Every line of the following records that includes "True" should be copied.

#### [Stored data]

---

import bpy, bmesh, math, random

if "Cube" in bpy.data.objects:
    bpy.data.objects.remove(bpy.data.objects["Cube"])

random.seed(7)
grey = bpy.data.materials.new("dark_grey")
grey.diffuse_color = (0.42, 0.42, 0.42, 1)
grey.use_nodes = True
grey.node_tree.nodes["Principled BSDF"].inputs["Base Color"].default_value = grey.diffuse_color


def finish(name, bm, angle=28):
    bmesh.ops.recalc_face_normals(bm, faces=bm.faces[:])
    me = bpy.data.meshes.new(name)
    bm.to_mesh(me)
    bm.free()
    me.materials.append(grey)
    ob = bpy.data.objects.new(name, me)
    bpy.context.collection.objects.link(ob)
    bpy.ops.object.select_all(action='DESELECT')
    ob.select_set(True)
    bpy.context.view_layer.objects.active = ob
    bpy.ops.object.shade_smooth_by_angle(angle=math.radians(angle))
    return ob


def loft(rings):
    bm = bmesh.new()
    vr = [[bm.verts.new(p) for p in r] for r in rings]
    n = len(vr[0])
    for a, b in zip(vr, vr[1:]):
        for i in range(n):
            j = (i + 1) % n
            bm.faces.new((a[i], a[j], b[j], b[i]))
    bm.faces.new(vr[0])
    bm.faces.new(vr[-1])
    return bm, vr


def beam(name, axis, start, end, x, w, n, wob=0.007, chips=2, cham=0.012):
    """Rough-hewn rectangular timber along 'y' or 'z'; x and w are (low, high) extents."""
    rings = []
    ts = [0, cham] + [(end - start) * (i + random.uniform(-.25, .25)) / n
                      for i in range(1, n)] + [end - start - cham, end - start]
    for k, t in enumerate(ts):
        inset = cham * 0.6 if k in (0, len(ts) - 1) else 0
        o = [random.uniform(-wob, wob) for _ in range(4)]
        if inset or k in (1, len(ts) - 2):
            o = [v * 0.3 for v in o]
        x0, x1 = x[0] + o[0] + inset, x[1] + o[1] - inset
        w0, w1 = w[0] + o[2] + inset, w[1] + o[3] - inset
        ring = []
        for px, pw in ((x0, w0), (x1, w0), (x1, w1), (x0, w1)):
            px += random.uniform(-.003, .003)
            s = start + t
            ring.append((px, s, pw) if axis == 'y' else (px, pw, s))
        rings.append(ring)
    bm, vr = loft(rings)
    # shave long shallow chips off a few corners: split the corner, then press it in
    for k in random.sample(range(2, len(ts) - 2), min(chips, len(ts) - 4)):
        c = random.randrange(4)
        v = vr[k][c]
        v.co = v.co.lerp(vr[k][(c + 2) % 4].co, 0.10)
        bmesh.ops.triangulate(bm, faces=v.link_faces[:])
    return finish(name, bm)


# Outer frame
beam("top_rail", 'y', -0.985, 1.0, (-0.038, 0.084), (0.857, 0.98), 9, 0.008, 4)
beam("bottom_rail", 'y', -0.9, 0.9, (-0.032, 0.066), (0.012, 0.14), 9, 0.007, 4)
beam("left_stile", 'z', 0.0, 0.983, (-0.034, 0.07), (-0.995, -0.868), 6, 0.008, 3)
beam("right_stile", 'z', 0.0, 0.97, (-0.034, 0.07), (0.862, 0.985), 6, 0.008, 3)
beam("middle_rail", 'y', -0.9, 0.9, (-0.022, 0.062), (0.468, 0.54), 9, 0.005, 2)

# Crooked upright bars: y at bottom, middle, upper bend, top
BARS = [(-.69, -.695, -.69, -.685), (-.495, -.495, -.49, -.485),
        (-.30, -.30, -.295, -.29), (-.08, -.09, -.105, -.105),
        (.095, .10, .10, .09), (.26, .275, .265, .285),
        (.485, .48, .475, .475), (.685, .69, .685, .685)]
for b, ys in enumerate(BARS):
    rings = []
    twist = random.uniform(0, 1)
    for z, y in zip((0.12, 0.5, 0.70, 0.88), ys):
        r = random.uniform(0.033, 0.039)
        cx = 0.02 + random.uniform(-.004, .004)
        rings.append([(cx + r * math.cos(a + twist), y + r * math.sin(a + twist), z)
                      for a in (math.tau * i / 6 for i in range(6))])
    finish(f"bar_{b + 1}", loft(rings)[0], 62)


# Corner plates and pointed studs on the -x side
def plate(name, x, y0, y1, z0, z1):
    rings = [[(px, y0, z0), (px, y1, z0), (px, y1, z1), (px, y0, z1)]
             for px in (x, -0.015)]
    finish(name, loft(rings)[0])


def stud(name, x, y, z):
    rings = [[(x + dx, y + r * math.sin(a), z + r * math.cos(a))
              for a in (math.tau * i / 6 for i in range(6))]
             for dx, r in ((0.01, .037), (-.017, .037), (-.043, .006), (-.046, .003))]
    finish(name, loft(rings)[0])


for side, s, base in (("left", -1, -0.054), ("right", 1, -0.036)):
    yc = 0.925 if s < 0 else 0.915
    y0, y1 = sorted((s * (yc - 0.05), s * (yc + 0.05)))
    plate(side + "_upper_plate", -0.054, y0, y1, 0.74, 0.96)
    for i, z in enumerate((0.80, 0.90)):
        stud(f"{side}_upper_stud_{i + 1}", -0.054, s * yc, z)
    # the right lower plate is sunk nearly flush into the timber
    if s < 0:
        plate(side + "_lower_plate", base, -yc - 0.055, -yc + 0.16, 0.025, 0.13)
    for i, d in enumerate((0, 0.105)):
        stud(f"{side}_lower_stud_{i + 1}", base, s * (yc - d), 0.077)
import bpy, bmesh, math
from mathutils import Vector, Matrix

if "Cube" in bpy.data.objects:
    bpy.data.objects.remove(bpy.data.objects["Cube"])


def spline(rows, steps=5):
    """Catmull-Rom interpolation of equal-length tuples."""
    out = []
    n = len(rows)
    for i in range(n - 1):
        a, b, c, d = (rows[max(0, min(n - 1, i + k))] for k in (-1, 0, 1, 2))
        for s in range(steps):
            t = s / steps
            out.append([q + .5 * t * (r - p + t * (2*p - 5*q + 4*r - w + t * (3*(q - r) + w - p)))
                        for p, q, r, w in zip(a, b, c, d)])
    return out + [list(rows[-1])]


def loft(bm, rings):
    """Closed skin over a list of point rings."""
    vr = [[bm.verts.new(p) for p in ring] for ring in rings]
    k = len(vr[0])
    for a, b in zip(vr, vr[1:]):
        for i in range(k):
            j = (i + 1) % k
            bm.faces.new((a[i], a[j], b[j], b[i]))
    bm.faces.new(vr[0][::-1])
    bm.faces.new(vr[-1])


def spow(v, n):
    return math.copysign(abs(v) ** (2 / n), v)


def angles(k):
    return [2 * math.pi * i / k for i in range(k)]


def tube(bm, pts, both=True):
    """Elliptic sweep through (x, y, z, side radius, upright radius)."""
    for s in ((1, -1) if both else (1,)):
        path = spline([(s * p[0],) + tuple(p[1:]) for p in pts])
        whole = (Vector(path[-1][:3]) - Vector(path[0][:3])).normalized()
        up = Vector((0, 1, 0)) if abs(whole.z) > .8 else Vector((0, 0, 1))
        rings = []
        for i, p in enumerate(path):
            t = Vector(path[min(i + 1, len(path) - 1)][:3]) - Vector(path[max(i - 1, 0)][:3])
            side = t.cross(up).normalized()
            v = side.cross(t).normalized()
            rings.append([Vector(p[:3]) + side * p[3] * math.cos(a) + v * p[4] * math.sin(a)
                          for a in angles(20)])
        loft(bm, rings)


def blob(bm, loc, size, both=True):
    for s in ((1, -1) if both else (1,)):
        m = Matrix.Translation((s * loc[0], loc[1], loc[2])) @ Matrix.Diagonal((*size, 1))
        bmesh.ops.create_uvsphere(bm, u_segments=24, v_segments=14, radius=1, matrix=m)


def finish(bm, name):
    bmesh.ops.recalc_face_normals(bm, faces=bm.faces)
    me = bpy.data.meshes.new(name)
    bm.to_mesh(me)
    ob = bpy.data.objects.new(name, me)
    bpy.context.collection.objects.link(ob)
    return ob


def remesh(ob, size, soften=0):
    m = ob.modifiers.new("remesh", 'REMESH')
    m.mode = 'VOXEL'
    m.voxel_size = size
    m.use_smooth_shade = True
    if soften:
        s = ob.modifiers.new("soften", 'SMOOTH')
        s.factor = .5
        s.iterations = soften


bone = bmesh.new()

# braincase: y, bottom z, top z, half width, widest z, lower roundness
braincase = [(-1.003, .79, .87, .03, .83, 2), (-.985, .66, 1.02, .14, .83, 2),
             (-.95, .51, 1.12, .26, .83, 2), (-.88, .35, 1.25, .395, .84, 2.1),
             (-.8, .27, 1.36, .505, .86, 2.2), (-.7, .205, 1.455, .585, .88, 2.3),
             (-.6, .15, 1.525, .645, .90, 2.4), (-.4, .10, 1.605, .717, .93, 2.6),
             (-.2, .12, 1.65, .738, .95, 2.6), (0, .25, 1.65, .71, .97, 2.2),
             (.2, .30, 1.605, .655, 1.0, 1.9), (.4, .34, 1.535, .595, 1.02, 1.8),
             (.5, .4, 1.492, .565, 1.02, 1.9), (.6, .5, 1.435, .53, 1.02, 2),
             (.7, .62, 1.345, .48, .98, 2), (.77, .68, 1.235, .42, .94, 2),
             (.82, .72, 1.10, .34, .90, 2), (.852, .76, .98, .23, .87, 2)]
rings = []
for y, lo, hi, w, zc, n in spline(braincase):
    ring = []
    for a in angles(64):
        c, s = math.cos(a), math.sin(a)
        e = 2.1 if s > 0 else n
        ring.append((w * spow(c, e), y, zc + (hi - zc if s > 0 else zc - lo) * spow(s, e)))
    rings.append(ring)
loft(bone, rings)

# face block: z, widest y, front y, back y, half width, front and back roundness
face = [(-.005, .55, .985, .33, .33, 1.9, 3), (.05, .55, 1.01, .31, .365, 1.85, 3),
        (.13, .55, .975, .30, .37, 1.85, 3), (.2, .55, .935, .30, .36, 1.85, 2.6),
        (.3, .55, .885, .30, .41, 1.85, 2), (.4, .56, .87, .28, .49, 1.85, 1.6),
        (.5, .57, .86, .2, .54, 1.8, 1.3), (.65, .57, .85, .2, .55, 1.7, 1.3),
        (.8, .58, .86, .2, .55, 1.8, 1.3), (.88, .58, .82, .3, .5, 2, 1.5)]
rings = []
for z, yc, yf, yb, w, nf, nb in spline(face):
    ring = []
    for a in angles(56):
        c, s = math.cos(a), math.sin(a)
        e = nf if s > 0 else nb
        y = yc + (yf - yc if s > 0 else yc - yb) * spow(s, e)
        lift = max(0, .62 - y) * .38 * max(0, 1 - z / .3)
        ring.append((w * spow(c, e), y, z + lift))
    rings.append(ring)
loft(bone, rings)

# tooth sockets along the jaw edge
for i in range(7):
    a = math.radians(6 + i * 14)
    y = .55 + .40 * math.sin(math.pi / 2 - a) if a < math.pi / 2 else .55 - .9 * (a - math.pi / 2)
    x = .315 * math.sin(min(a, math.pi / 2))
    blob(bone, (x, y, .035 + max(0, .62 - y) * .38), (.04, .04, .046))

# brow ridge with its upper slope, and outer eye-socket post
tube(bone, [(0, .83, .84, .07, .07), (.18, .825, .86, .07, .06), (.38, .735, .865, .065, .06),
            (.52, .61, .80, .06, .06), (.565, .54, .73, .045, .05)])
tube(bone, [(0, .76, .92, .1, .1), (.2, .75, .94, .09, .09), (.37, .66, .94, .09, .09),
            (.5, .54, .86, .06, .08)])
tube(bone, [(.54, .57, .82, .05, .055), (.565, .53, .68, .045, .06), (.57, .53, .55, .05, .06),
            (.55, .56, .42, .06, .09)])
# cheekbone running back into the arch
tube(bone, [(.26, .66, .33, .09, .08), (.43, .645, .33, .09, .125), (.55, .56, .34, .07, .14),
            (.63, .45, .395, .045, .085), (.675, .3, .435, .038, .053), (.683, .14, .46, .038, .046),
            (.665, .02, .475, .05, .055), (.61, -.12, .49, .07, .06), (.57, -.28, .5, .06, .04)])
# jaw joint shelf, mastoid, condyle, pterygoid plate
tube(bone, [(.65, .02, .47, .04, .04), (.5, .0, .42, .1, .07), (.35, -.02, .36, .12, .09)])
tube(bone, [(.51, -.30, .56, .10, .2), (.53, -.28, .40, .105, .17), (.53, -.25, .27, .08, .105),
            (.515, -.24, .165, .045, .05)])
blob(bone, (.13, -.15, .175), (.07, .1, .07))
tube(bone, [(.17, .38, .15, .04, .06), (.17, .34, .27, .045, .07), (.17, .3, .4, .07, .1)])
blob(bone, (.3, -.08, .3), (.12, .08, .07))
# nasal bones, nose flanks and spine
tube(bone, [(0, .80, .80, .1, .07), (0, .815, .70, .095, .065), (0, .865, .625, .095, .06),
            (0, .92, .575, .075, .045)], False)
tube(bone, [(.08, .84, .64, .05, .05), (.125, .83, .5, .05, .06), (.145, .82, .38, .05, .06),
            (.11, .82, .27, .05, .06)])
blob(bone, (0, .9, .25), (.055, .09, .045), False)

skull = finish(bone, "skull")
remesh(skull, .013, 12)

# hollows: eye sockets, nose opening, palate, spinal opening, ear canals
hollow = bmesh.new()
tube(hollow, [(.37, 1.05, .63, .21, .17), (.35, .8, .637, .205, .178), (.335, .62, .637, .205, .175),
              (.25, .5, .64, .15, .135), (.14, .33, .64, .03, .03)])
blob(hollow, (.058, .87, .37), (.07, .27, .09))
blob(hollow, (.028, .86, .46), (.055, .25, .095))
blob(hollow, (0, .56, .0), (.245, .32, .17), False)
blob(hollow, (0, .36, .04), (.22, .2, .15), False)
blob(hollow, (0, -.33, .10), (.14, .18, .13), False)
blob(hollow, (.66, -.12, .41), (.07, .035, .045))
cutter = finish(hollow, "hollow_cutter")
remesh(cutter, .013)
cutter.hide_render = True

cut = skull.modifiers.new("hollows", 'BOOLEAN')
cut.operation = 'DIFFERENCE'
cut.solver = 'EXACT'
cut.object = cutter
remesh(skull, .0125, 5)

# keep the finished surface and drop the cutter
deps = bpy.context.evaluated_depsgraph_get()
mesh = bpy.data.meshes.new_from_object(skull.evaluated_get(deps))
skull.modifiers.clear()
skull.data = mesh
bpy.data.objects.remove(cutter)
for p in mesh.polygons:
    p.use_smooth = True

---

#### [Reply]
grey.use_nodes = True
    ob.select_set(True)
def tube(bm, pts, both=True):
def blob(bm, loc, size, both=True):
    m.use_smooth_shade = True
cutter.hide_render = True
    p.use_smooth = True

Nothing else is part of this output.